- [Extracted information]:

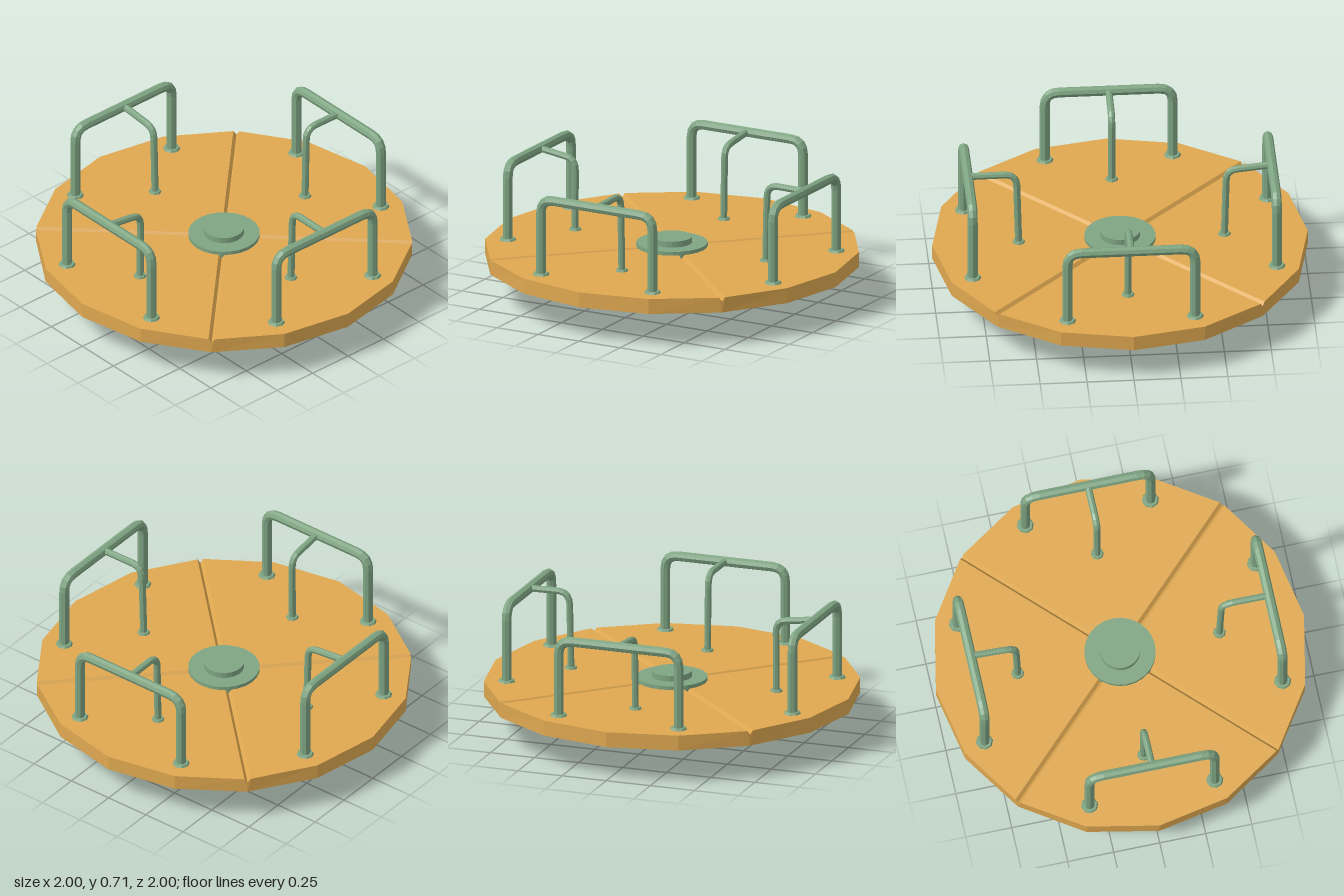
import * as THREE from 'three';

const wood = new THREE.MeshStandardMaterial({ color: 0xdfa850, flatShading: true });
const green = new THREE.MeshStandardMaterial({ color: 0x7fa583, flatShading: true });
const dark = new THREE.MeshStandardMaterial({ color: 0x444444, flatShading: true });

const DECK_TOP = 0.27, DECK_BOTTOM = 0.187;

// Curve that passes straight from point to point, one tube ring per point
class Polyline extends THREE.Curve {
  constructor(points) { super(); this.points = points; }
  getPoint(t, target = new THREE.Vector3()) {
    const n = this.points.length - 1;
    const i = Math.min(Math.floor(t * n + 1e-9), n - 1);
    return target.lerpVectors(this.points[i], this.points[i + 1], t * n - i);
  }
  getUtoTmapping(u) { return u; }
}

function addMesh(parent, name, geometry, material) {
  const mesh = new THREE.Mesh(geometry, material);
  mesh.name = name;
  parent.add(mesh);
  return mesh;
}

// Corner arc between two straight runs, as a few points
function bend(from, corner, to, steps = 4) {
  return new THREE.QuadraticBezierCurve3(from, corner, to).getPoints(steps);
}

function addPipe(parent, name, points, radius, sides = 8) {
  addMesh(parent, name, new THREE.TubeGeometry(new Polyline(points), points.length - 1, radius, sides), green);
}

function addFoot(parent, x, z, radius) {
  const foot = addMesh(parent, 'footFlange', new THREE.CylinderGeometry(radius * 0.85, radius, 0.012, 8), green);
  foot.position.set(x, DECK_TOP + 0.005, z);
}

// One quarter of the 16-sided deck, with half of a V groove along both edges
function deckQuarter() {
  const pos = [];
  const tri = (...p) => p.forEach((v) => pos.push(v.x, v.y, v.z));
  const groove = 0.016, floor = DECK_TOP - 0.022;
  const at = (p, y) => new THREE.Vector3(p.x, y, p.z);
  const rim = [], top = [];
  for (let i = 0; i <= 4; i++) {
    const a = -Math.PI / 4 + i * Math.PI / 8;
    rim.push(new THREE.Vector3(Math.sin(a), 0, Math.cos(a)));
    top.push(at(rim[i], DECK_TOP));
  }
  // move the end corners sideways, away from the groove line
  const s = groove * Math.SQRT1_2;
  top[0].x += s; top[0].z += s;
  top[4].x -= s; top[4].z += s;
  const apex = new THREE.Vector3(0, DECK_TOP, groove * Math.SQRT2);
  const centre = new THREE.Vector3();
  const mid = at(centre, floor), under = at(centre, DECK_BOTTOM);
  for (let i = 0; i < 4; i++) {
    const a = at(rim[i], DECK_BOTTOM), b = at(rim[i + 1], DECK_BOTTOM);
    tri(apex, top[i], top[i + 1]);
    tri(under, b, a);
    tri(a, b, top[i + 1]);
    tri(a, top[i + 1], top[i]);
  }
  // groove walls and the small rim pieces beside them
  const g0 = at(rim[0], floor), g4 = at(rim[4], floor);
  tri(mid, g0, top[0]); tri(mid, top[0], apex);
  tri(mid, top[4], g4); tri(mid, apex, top[4]);
  tri(at(rim[0], DECK_BOTTOM), top[0], g0);
  tri(at(rim[4], DECK_BOTTOM), g4, top[4]);
  const geometry = new THREE.BufferGeometry();
  geometry.setAttribute('position', new THREE.Float32BufferAttribute(pos, 3));
  geometry.computeVertexNormals();
  return geometry;
}

// Hoop handle at the rim with a brace reaching towards the middle
function createHandle(foot, knee, kneeY) {
  const handle = new THREE.Group();
  handle.name = 'handle';
  const V = (x, y, z) => new THREE.Vector3(x, y, z);
  const w = 0.34, z = 0.81, y = 0.688, r = 0.075;
  addPipe(handle, 'hoop', [
    V(-w, DECK_TOP, z),
    ...bend(V(-w, y - r, z), V(-w, y, z), V(-w + r, y, z)),
    ...bend(V(w - r, y, z), V(w, y, z), V(w, y - r, z)),
    V(w, DECK_TOP, z),
  ], 0.027);
  addPipe(handle, 'brace', [
    V(0, 0.69, z),
    ...bend(V(0, kneeY, knee + 0.06), V(0, kneeY - 0.005, knee), V(0, kneeY - 0.07, knee)),
    V(0, DECK_TOP, foot),
  ], 0.019);
  addFoot(handle, -w, z, 0.047);
  addFoot(handle, w, z, 0.047);
  addFoot(handle, 0, foot, 0.035);
  return handle;
}

export function createModel() {
  const model = new THREE.Group();
  model.name = 'merryGoRound';

  // Deck in four quarters
  const deck = new THREE.Group();
  deck.name = 'deck';
  const quarter = deckQuarter();
  for (let i = 0; i < 4; i++) {
    addMesh(deck, 'deckQuarter', quarter, wood).rotation.y = i * Math.PI / 2;
  }
  model.add(deck);

  // Stepped hub cap on top of the deck
  const hub = [[0.19, DECK_TOP - 0.02], [0.19, 0.29], [0.107, 0.29], [0.107, 0.322], [0, 0.322]];
  addMesh(model, 'hubCap', new THREE.LatheGeometry(hub.map((p) => new THREE.Vector2(...p)), 24), green);

  // Base, neck and flared bearing below the deck
  const base = [[0, 0], [0.17, 0], [0.17, 0.08], [0.122, 0.08], [0.122, 0.145], [0.17, DECK_BOTTOM]];
  addMesh(model, 'pedestal', new THREE.LatheGeometry(base.map((p) => new THREE.Vector2(...p)), 16), dark);

  // Four handles: brace foot, knee distance, knee height; front, left, back, right
  const braces = [[0.54, 0.55, 0.692], [0.572, 0.58, 0.692], [0.556, 0.565, 0.672], [0.592, 0.59, 0.668]];
  braces.forEach((b, i) => {
    const handle = createHandle(...b);
    handle.rotation.y = i * Math.PI / 2;
    model.add(handle);
  });
  return model;
}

- [Work to be completed]: Every line from the top of the material above through the line with "mesh.name = name;" should be duplicated exactly, please; leave out the pictures.

- [Solved problem]:
import * as THREE from 'three';

const wood = new THREE.MeshStandardMaterial({ color: 0xdfa850, flatShading: true });
const green = new THREE.MeshStandardMaterial({ color: 0x7fa583, flatShading: true });
const dark = new THREE.MeshStandardMaterial({ color: 0x444444, flatShading: true });

const DECK_TOP = 0.27, DECK_BOTTOM = 0.187;

// Curve that passes straight from point to point, one tube ring per point
class Polyline extends THREE.Curve {
  constructor(points) { super(); this.points = points; }
  getPoint(t, target = new THREE.Vector3()) {
    const n = this.points.length - 1;
    const i = Math.min(Math.floor(t * n + 1e-9), n - 1);
    return target.lerpVectors(this.points[i], this.points[i + 1], t * n - i);
  }
  getUtoTmapping(u) { return u; }
}

function addMesh(parent, name, geometry, material) {
  const mesh = new THREE.Mesh(geometry, material);
  mesh.name = name;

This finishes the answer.